#### [Problem]
Within the listing below, locate all lines containing the word "context". Copy each one.

#### [Available records]
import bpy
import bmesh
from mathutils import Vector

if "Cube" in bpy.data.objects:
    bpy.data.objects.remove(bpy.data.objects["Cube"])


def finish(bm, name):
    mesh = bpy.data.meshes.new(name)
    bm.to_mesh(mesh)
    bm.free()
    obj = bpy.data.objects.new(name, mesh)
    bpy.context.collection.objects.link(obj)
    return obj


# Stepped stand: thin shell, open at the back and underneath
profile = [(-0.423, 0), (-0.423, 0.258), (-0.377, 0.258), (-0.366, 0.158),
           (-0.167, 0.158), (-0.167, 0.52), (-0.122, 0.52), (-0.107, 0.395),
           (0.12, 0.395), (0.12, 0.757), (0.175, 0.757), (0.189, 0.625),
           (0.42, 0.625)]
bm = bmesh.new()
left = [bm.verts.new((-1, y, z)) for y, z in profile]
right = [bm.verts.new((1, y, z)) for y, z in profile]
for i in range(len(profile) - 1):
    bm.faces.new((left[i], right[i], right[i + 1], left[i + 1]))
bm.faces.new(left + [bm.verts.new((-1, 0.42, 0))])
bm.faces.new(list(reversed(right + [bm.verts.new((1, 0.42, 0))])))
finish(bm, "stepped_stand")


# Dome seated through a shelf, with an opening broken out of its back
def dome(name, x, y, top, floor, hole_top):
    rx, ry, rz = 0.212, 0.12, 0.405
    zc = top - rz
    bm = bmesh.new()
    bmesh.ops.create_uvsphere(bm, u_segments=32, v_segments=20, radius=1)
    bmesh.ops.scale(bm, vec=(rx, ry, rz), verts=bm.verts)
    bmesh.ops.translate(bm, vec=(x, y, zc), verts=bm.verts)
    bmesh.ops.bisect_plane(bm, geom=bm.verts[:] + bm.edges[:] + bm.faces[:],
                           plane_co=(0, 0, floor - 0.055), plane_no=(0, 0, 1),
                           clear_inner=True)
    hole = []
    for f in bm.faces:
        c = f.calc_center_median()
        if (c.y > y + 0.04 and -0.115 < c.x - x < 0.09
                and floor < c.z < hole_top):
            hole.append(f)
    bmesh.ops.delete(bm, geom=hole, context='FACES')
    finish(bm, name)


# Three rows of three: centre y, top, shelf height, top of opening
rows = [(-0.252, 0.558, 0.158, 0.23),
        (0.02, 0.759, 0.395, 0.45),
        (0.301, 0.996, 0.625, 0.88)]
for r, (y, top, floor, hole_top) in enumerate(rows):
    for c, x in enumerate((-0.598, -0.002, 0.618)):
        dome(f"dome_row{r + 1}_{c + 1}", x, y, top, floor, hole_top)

#### [Answer to this exercise]
    bpy.context.collection.objects.link(obj)
    bmesh.ops.delete(bm, geom=hole, context='FACES')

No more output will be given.